Prosecutors sought to pick apart the testimony and have Westbrook explain how confronting Toups with a knife was a reasonable action. Assistant District Attorney Joni Buquoi also questioned Westbrook about text messages he shared with his older brother Juan eight days before the slaying in which Westbrook expressed his "strong craving" to "hurt someone for no reason" and to see blood.
Westbrook testified that he was venting his anger at the time and the statements weren't an expression of intention to harm anyone. Westbrook had recently transferred from St. Amant High and his parents had separated more than a year earlier after a contentious marriage.
Westbrook said he often sought advice from his brother, a person he saw as his mentor since childhood. Buquoi shot back at one point that, this time, Westbrook didn't follow his brother's advice.
Westbrook didn't disagree.
Westbrook's decision-making before the slaying also was a point of contention Wednesday.
When Toups showed up inside the trailer home, Westbrook was in a bedroom near the front door with his girlfriend preparing to watch one of the "Twilight" movies. Westbrook said Toups had come inside the trailer and called out twice, "I thought you was going to stab me."
Jurors earlier heard testimony that Westbrook's girlfriend had threatened to hurt or stab Toups days earlier if he harmed Whatley, the younger sister, at the dance. They also heard testimony from another eyewitness who also said Toups had called into the bedroom before Westbrook emerged.
Westbrook said it wasn't clear to whom Toups was referring but assumed it was to him or his girlfriend. Westbrook said he didn't initially go out.
"Why didn't you just stay lying in the bed," Buquoi asked.
Westbrook said he decided to meet the aggression from Toups outside the bedroom instead of allowing it where his girlfriend was. At the time, the couple had begun discussing the possibility that she was pregnant. She has since had their child.

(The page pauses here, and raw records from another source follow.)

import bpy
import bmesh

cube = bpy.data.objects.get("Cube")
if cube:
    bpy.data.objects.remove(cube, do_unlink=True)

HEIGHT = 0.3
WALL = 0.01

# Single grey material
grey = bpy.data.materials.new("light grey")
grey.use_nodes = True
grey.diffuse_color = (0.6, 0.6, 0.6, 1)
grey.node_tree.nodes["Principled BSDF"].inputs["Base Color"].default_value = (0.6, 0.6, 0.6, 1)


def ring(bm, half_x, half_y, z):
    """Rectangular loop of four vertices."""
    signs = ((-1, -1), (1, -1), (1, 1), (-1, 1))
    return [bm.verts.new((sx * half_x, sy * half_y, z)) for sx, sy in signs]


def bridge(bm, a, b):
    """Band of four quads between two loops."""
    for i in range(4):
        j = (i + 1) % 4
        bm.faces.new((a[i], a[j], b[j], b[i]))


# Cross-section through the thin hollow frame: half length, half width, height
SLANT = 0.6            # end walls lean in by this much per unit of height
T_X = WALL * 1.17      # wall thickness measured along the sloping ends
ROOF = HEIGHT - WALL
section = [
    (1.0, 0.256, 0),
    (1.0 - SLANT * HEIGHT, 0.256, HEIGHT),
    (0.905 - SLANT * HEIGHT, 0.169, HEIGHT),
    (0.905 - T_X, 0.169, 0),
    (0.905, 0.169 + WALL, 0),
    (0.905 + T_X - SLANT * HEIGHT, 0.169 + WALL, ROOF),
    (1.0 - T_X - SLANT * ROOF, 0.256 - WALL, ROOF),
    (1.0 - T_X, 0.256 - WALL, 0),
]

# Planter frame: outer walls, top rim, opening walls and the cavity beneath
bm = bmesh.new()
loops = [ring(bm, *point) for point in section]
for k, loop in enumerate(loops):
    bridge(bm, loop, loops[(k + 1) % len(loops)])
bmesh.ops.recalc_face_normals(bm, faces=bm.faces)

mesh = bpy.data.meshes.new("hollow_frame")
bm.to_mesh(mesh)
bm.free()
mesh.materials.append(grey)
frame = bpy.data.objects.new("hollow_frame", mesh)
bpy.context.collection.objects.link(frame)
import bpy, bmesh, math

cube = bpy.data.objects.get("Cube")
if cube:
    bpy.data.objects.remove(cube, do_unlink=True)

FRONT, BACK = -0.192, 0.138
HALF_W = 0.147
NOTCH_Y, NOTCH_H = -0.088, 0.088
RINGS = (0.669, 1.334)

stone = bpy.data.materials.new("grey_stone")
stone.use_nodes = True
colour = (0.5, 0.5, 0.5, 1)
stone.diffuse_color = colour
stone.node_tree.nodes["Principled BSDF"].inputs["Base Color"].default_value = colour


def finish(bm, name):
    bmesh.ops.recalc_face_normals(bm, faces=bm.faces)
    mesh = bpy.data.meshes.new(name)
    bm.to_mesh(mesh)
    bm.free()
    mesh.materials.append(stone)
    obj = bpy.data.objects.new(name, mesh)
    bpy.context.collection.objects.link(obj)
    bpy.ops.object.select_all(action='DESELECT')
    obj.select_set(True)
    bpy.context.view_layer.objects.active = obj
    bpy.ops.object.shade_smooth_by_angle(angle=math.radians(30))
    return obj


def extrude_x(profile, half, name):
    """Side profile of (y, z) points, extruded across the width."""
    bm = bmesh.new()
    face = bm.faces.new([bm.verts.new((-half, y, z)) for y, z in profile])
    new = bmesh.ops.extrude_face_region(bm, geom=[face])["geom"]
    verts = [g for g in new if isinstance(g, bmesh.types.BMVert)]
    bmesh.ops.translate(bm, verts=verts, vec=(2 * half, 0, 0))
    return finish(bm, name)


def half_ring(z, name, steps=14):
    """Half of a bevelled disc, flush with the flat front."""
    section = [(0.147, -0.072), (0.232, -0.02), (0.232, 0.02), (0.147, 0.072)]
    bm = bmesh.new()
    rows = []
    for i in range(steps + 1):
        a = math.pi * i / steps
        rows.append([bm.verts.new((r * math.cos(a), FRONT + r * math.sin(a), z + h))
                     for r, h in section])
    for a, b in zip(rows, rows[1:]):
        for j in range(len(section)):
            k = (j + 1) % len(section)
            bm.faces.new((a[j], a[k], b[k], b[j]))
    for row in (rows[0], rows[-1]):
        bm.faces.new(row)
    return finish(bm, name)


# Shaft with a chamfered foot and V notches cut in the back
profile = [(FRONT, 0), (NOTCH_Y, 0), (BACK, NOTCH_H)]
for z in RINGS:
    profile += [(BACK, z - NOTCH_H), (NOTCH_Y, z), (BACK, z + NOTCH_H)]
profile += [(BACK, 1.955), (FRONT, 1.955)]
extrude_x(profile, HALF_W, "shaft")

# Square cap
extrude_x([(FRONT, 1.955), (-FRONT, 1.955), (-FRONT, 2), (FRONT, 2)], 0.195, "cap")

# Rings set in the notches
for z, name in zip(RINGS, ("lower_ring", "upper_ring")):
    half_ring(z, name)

Once Westbrook was out of the bedroom, Toups told him that he "had something for" him and began unbuttoning his shirt, Westbrook testified.
Westbrook said he took that as sign Toups wanted to fight him and so went to get the knife. By the time he turned around and began walking back with the knife, Toups had his fists up, Westbrook testified.
Asked about earlier testimony that Toups was sitting on the couch at that moment, Westbrook said he didn't see it and, if Toups had been, it would have only been for seconds.